Task:
Pull every line that includes the word "from" out of the data below and copy it.

Exercise materials:
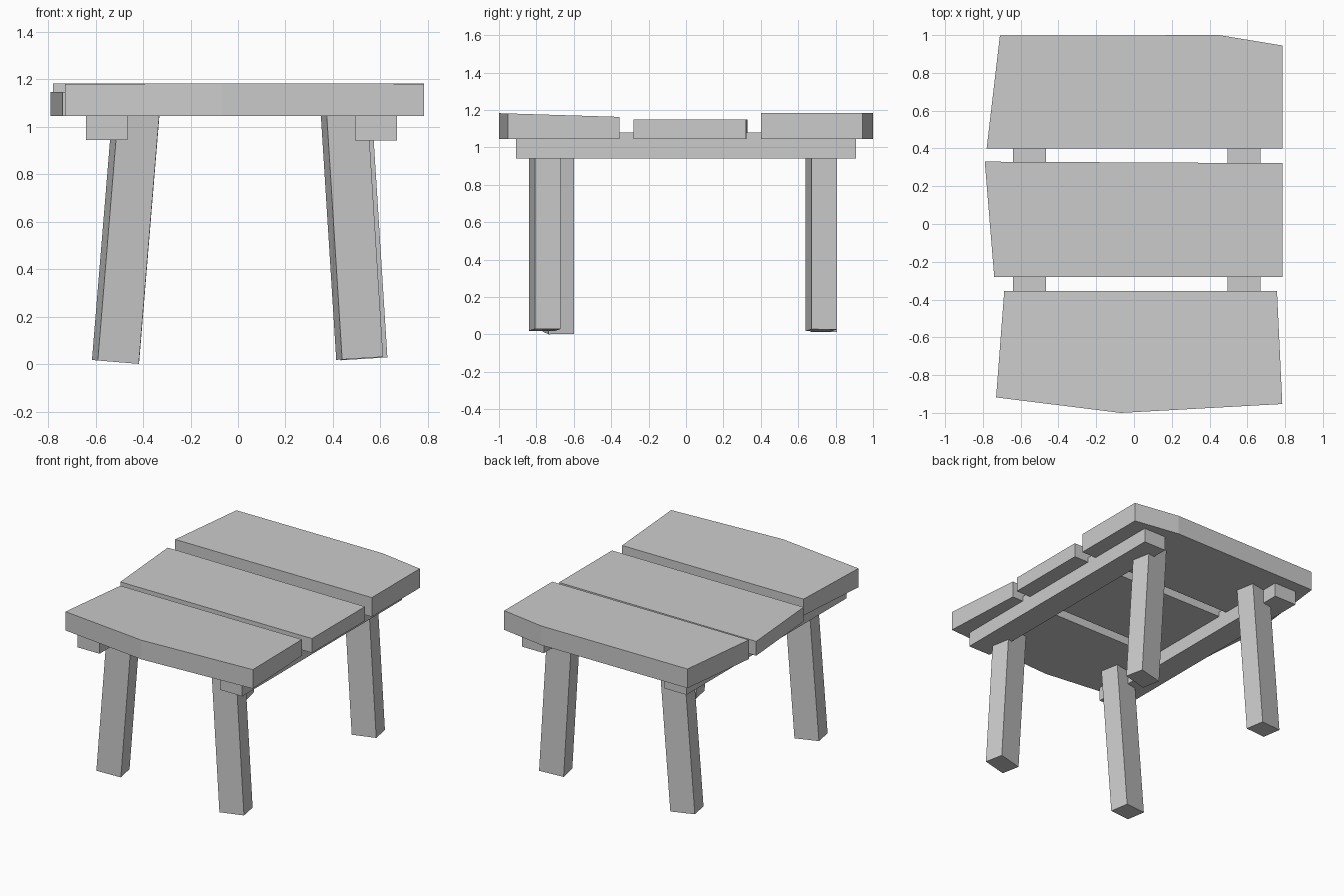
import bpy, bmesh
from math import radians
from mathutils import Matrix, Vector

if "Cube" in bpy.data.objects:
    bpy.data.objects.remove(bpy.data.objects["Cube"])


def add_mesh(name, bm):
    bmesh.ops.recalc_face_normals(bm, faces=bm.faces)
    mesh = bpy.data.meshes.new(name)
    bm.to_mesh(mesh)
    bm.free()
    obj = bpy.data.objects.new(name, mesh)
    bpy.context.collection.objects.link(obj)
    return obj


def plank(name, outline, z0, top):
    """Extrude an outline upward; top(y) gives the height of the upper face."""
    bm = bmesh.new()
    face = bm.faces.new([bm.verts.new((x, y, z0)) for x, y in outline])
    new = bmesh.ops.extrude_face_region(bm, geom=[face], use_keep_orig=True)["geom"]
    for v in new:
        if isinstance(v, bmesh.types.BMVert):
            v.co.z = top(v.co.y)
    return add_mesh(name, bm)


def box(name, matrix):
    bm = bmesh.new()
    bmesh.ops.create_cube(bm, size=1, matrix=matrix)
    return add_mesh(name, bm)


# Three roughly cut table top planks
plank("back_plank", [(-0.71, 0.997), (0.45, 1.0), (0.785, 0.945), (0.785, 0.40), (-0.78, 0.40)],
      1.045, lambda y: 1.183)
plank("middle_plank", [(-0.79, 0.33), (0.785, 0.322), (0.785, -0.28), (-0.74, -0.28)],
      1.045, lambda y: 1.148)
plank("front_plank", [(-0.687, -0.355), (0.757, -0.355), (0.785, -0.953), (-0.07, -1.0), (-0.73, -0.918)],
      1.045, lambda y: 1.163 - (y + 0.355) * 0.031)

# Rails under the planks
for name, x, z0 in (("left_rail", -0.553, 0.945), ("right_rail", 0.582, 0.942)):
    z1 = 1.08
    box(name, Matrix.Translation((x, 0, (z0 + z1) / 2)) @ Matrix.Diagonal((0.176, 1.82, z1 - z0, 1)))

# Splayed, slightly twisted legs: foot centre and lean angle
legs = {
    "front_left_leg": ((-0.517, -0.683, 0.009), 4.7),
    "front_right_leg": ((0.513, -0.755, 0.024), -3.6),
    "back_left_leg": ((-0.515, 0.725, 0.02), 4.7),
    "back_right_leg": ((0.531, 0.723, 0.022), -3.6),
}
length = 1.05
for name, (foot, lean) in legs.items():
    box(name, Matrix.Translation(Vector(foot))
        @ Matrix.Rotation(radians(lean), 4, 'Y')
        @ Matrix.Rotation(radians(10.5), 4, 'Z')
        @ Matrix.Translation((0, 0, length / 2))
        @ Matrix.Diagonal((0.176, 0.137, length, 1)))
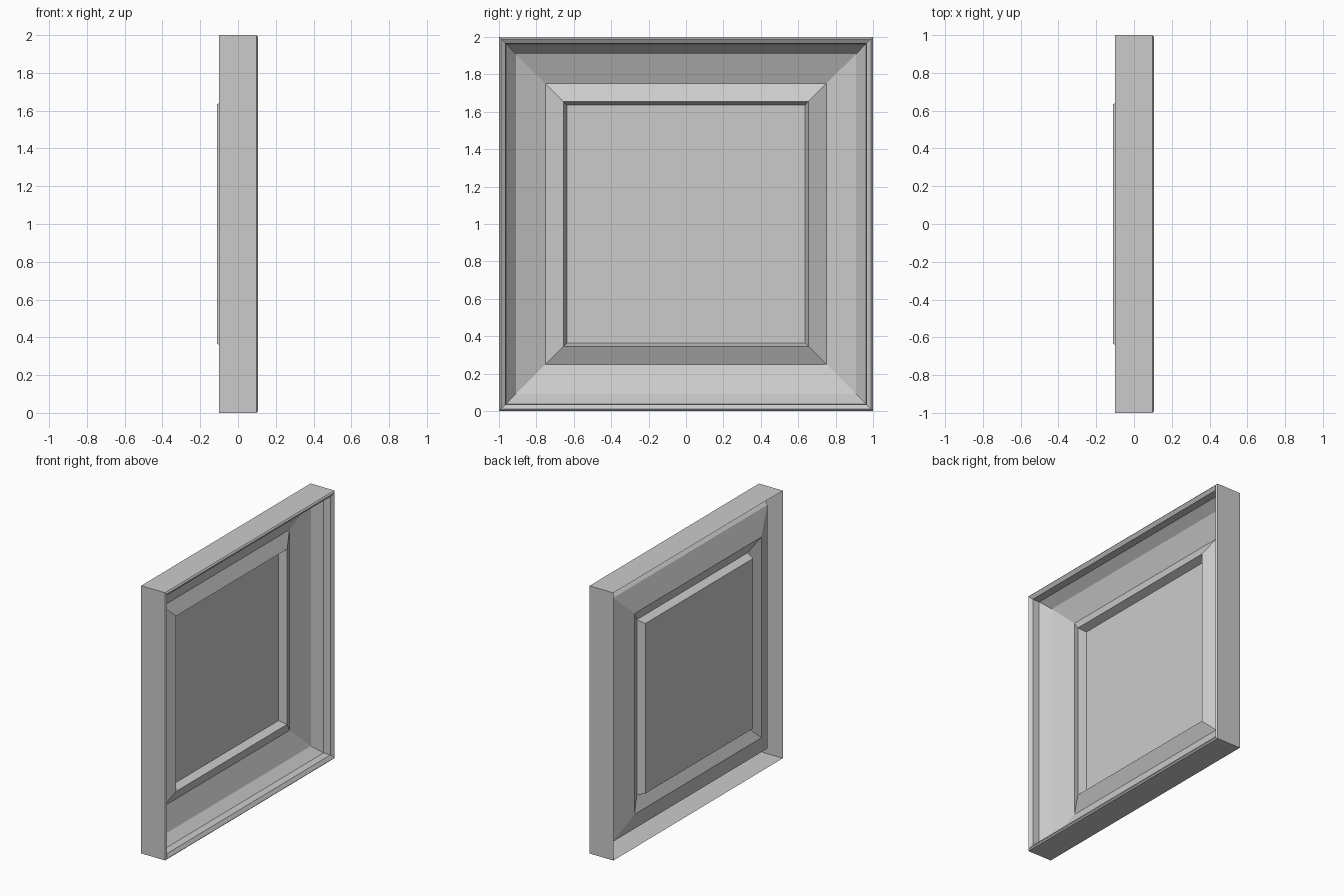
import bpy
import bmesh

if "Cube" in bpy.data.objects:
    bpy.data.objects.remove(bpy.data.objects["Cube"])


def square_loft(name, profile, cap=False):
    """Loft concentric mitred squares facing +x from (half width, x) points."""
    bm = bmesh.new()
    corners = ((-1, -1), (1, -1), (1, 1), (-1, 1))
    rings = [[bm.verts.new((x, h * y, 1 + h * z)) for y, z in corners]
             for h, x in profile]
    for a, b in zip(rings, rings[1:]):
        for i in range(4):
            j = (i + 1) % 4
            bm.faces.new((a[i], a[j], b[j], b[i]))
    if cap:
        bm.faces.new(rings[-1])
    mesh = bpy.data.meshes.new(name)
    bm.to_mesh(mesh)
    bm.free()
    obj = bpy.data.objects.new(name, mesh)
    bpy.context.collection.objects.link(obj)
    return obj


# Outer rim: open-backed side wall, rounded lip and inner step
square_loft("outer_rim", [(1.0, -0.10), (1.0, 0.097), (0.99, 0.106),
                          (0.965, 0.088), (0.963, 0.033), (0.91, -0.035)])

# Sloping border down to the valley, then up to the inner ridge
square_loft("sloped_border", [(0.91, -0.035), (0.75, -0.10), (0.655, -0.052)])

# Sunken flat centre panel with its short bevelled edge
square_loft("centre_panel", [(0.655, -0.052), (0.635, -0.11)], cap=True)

Answer space:
from math import radians
from mathutils import Matrix, Vector
    """Loft concentric mitred squares facing +x from (half width, x) points."""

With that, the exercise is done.